(Provided records)
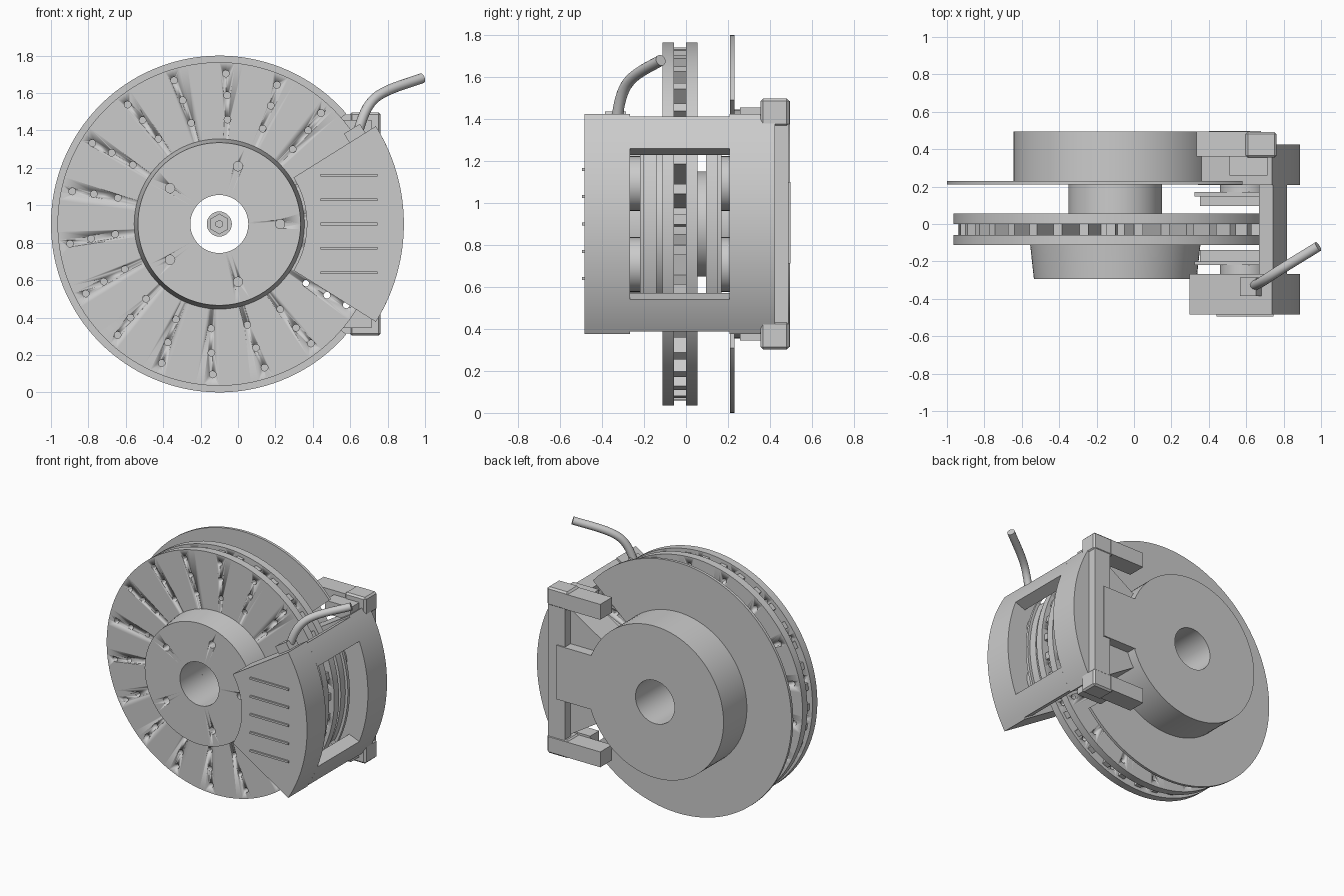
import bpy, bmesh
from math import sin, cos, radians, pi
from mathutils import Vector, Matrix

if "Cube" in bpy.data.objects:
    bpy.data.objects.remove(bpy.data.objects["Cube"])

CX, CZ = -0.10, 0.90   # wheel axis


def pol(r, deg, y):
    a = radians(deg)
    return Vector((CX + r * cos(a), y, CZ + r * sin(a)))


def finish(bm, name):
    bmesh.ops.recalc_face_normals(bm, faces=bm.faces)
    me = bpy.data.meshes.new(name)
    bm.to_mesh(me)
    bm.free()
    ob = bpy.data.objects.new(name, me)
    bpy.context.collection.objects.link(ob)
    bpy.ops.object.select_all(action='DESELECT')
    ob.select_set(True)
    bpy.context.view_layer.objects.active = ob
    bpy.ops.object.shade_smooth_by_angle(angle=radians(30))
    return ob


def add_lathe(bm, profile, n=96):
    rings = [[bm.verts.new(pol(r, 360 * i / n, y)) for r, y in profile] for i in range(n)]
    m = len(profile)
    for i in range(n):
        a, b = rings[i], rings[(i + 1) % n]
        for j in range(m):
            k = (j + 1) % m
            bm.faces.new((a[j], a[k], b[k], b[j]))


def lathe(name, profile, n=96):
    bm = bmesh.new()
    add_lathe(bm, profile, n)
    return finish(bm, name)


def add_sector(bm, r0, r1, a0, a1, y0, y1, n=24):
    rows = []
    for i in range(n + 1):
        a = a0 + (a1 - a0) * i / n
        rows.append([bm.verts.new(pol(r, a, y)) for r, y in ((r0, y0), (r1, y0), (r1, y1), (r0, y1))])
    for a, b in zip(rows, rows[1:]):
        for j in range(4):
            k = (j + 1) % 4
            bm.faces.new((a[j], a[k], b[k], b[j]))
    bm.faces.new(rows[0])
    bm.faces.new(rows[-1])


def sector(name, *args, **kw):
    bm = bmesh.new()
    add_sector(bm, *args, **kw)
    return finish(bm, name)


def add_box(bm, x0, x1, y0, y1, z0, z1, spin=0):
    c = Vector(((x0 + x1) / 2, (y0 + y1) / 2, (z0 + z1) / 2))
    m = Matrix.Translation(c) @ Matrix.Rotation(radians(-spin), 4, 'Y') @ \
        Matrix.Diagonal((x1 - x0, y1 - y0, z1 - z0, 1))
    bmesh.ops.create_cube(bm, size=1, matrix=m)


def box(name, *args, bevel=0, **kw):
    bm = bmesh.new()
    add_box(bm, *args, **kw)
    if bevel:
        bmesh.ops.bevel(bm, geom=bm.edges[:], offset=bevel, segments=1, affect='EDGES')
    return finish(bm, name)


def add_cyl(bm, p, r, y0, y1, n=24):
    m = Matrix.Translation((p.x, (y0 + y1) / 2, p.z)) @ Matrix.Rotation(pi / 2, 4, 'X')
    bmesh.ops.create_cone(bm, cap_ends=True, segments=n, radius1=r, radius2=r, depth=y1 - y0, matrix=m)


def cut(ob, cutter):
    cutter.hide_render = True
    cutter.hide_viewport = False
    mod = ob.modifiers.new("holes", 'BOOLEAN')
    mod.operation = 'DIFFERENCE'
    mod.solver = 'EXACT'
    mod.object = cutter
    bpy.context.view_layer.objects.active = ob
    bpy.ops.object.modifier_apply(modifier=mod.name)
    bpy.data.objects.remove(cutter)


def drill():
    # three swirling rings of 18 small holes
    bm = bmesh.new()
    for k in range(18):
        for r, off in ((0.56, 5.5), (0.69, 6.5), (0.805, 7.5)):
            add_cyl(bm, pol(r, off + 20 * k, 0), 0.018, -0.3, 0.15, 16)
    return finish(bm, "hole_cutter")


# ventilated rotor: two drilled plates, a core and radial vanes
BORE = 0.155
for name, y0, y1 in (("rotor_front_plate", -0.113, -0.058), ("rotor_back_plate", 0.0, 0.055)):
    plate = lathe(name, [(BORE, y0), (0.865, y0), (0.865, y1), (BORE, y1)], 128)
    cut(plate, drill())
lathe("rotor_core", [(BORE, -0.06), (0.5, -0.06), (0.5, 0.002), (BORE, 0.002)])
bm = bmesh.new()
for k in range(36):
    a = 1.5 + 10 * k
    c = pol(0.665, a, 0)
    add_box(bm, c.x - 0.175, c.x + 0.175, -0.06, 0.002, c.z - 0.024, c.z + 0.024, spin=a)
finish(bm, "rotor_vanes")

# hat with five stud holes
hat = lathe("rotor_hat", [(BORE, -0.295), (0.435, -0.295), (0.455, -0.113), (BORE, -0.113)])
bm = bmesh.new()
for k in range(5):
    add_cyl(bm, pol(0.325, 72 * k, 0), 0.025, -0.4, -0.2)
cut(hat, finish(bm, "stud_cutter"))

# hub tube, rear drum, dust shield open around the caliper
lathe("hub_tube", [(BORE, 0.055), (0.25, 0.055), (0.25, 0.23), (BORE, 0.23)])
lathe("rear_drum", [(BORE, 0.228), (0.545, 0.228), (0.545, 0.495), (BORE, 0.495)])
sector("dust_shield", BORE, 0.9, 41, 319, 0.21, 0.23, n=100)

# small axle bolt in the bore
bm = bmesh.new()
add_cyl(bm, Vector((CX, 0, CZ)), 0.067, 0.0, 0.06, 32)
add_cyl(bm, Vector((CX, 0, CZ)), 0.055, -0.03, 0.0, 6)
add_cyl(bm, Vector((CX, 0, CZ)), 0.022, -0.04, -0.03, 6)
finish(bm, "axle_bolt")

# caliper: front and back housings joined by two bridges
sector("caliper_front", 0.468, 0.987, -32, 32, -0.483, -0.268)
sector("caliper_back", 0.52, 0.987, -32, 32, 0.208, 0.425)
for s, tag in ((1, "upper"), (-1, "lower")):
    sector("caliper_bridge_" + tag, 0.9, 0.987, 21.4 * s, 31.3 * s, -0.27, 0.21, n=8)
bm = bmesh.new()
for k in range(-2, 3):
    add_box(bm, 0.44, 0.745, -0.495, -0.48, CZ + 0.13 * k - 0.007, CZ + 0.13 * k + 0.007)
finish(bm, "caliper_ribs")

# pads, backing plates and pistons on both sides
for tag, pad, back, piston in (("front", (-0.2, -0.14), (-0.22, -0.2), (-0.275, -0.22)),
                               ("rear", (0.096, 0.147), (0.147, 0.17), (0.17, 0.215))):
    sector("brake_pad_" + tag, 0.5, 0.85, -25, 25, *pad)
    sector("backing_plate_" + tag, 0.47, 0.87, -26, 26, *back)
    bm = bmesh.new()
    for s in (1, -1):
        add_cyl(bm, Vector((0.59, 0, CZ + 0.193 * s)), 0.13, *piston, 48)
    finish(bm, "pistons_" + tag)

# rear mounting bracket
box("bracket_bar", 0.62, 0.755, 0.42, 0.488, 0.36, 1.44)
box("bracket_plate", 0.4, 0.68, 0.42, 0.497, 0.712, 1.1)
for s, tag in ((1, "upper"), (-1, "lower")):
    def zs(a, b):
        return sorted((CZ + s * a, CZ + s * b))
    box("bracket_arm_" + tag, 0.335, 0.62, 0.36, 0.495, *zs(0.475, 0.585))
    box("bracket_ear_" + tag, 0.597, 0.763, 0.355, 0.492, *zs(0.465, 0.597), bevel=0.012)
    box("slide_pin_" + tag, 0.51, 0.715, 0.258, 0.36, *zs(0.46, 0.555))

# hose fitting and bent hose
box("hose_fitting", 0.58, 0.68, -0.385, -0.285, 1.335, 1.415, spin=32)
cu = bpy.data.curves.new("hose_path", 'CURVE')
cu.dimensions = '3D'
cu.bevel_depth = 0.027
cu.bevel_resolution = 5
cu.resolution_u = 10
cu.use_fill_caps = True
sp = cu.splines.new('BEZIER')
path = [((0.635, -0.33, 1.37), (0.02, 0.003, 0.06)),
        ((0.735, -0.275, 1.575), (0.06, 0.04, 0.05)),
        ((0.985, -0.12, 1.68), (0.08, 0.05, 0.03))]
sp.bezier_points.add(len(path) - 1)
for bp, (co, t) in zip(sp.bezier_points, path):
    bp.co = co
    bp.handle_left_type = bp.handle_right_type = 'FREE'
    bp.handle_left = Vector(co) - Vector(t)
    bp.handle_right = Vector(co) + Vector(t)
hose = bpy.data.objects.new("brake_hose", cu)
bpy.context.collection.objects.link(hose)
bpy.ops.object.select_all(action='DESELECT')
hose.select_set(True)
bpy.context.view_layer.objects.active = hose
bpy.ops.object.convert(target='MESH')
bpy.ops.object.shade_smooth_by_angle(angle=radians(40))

(Your instructions) Check each line of the records for the word "data" and extract those that contain it.

(Exercise output)
if "Cube" in bpy.data.objects:
    bpy.data.objects.remove(bpy.data.objects["Cube"])
    me = bpy.data.meshes.new(name)
    ob = bpy.data.objects.new(name, me)
    bpy.data.objects.remove(cutter)
cu = bpy.data.curves.new("hose_path", 'CURVE')
hose = bpy.data.objects.new("brake_hose", cu)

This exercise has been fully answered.